Ref Wikipedia: The Khardungla pass on the Ladakh Range lies north of Leh and is the gateway to the Shyok and Nubra valleys. The Siachen Glacier lies part way up the latter valley. Built in 1976, it was opened to public motor vehicles in 1988 and has since seen many automobile, motorbike and mountain biking expeditions. Maintained by the Border Roads Organisation, the pass is strategically important to India as it is used to carry supplies to the Siachen Glacier.
The elevation of Khardung La is 5,359 m (17,582 ft).  Local summit signs and dozens of stores selling shirts in Leh incorrectly claim that its elevation is in the vicinity of 5,602 m (18,379 ft) metres and that it is the world's highest motorable pass.
To me it seemed like just another ride in Ladakh.

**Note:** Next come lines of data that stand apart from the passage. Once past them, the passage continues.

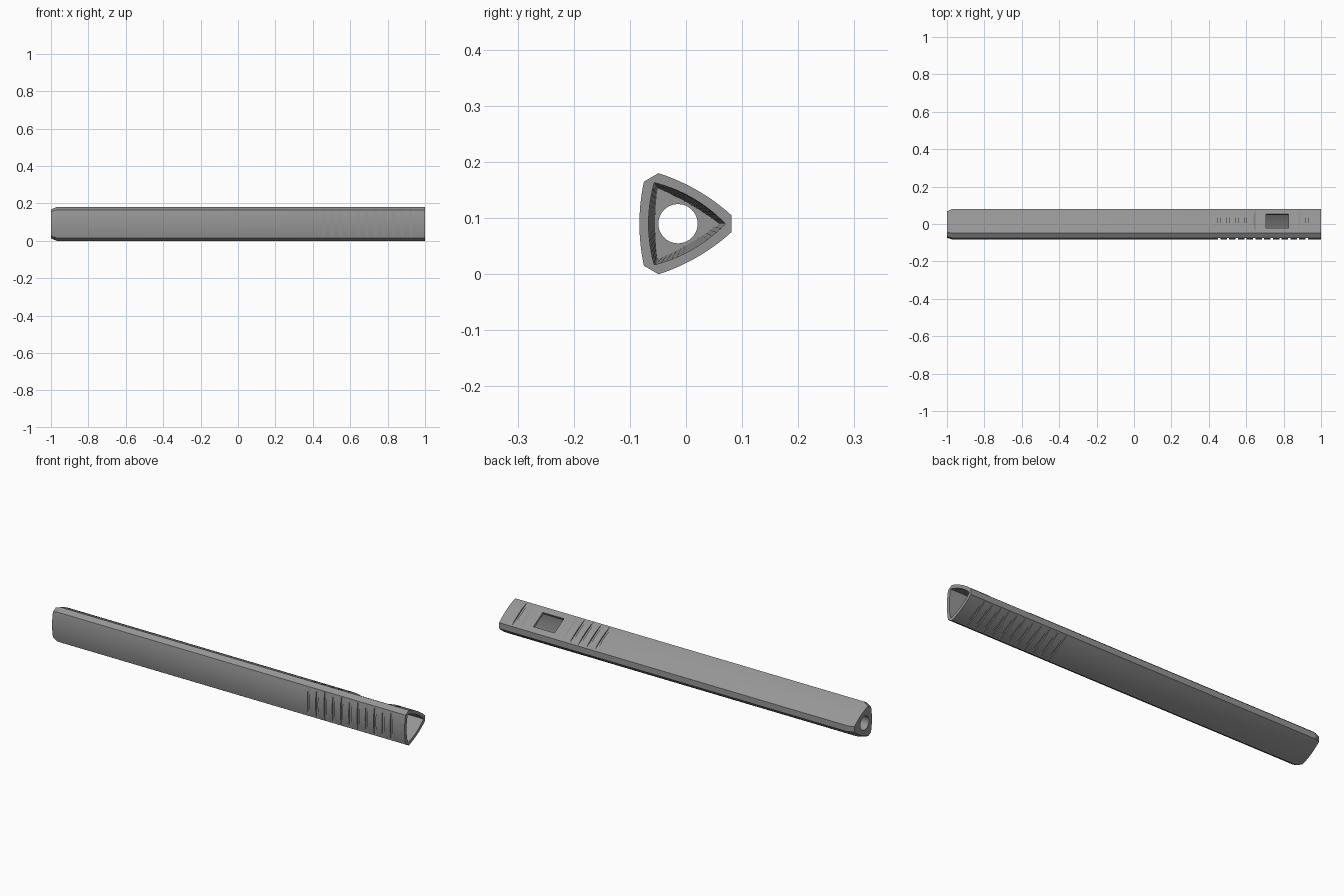
import bpy, bmesh, math

if "Cube" in bpy.data.objects:
    bpy.data.objects.remove(bpy.data.objects["Cube"])

YC, ZC = -0.0143, 0.09          # axis of the three-sided tube
FACES = [math.radians(a) for a in (180, 60, 300)]   # front, upper back, lower back

grey = bpy.data.materials.new("grey plastic")
grey.diffuse_color = (0.3, 0.3, 0.3, 1)
grey.use_nodes = True
grey.node_tree.nodes["Principled BSDF"].inputs["Base Color"].default_value = grey.diffuse_color


def place(x, r, t, ang):
    """Point at radius r and sideways offset t on the face looking along ang."""
    c, s = math.cos(ang), math.sin(ang)
    return (x, YC + r * c - t * s, ZC + r * s + t * c)


def section(x, chord, half, sag, scale=1.0, n=14):
    """Three bulged sides; the gaps between them become flat corners."""
    pts = []
    for ang in sorted(a % (2 * math.pi) for a in FACES):
        for i in range(n + 1):
            u = -1 + 2 * i / n
            pts.append(place(x, scale * (chord + sag * (1 - u * u)), scale * half * u, ang))
    return pts


def loft(bm, rings):
    vs = [[bm.verts.new(p) for p in ring] for ring in rings]
    for a, b in zip(vs, vs[1:]):
        for i in range(len(a)):
            j = (i + 1) % len(a)
            bm.faces.new((a[i], a[j], b[j], b[i]))
    bm.faces.new(vs[0][::-1])
    bm.faces.new(vs[-1])


def make(name, *solids):
    bm = bmesh.new()
    for rings in solids:
        loft(bm, rings)
    bmesh.ops.recalc_face_normals(bm, faces=bm.faces)
    me = bpy.data.meshes.new(name)
    bm.to_mesh(me)
    bm.free()
    me.materials.append(grey)
    ob = bpy.data.objects.new(name, me)
    bpy.context.collection.objects.link(ob)
    return ob


def block(x0, x1, t, r0, r1, ang, flare=0.0):
    """Box on one face; flare widens its outer end along x."""
    def rect(r, f):
        return [place(x0 - f, r, -t, ang), place(x1 + f, r, -t, ang),
                place(x1 + f, r, t, ang), place(x0 - f, r, t, ang)]
    return [rect(r0, 0), rect(r1, flare)]


def cut(body, cutter):
    cutter.hide_render = True
    mod = body.modifiers.new(cutter.name, 'BOOLEAN')
    mod.operation = 'DIFFERENCE'
    mod.solver = 'EXACT'
    mod.object = cutter
    bpy.context.view_layer.objects.active = body
    bpy.ops.object.modifier_apply(modifier=mod.name)
    bpy.data.objects.remove(cutter)


# Outer shell with a chamfered closed end
OUT = (0.0607, 0.075, 0.008)
tube = make("handle_tube", [section(-1, *OUT, scale=0.86),
                            section(-0.97, *OUT), section(1, *OUT)])

# Tapering cavity, open at the right end
cut(tube, make("cavity", [section(-0.94, 0.0368, 0.0625, 0.004),
                          section(1.0, 0.0425, 0.0725, 0.010),
                          section(1.02, 0.0425, 0.0725, 0.010)]))

# Round hole through the closed end
circle = [(0.035 * math.cos(i * math.pi / 20), 0.035 * math.sin(i * math.pi / 20))
          for i in range(40)]
cut(tube, make("end_hole", [[(x, YC + a, ZC + b) for a, b in circle]
                            for x in (-1.05, -0.9)]))

# Grip grooves on all three faces; the upper back leaves room for the panel
grooves = []
for k, ang in enumerate(FACES):
    for i in range(11):
        if k == 1 and 3 < i < 10:
            continue
        x = 0.456 + 0.0468 * i
        grooves.append(block(x - 0.006, x + 0.006, 0.08, 0.0613, 0.08, ang))
cut(tube, make("grip_grooves", *grooves))

# Flat recessed panel with sloped ends, and the window through it
cut(tube, make("panel", [*block(0.65, 0.88, 0.09, 0.0616, 0.0816, FACES[1], 0.035)]))
cut(tube, make("window", [*block(0.705, 0.825, 0.044, 0.045, 0.09, FACES[1])]))

bpy.ops.object.select_all(action='DESELECT')
tube.select_set(True)
bpy.context.view_layer.objects.active = tube
bpy.ops.object.shade_smooth_by_angle(angle=math.radians(20))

On our return, Aditya bought a T-shirt from the only shop in South Pullu and to his bad luck forgot his pouch containing all his valuables. He realised the loss only after reaching the Hotel and as soon as the staff at the Hotel learnt of it they put us at ease and told us not to worry as they were confident that we would get it back. A taxi was hired and Aditya went in it to the shop and retrieved his pouch intact. The shop owner refused to accept any gratification so Aditya bought tea for all present! A reassuring act of humanity in the otherwise desolate region.
In the evening we visited the beautifully pristine Shanti stupa.


Ref Wikipedia: Shanti Stupa is a Buddhist white-domed stupa (chorten) on a hilltop in Chanspa, Leh district, Ladakh, in the north Indian state of Jammu and Kashmir. It was built in 1991 by Japanese Buddhist Bhikshu, Gyomyo Nakamura and part of the Peace Pagoda mission. The Shanti Stupa holds the relics of the Buddha at its base, enshrined by the 14th Dalai Lama. The stupa has become a tourist attraction not only due to its religious significance but also due to its location which provides panoramic views of the surrounding landscape.


The perfect end to our stay in Leh. Next morning after a couple of photo ops with Mr.Sonam, the genial owner of Hotel Jorchung, we set out for Sarchu.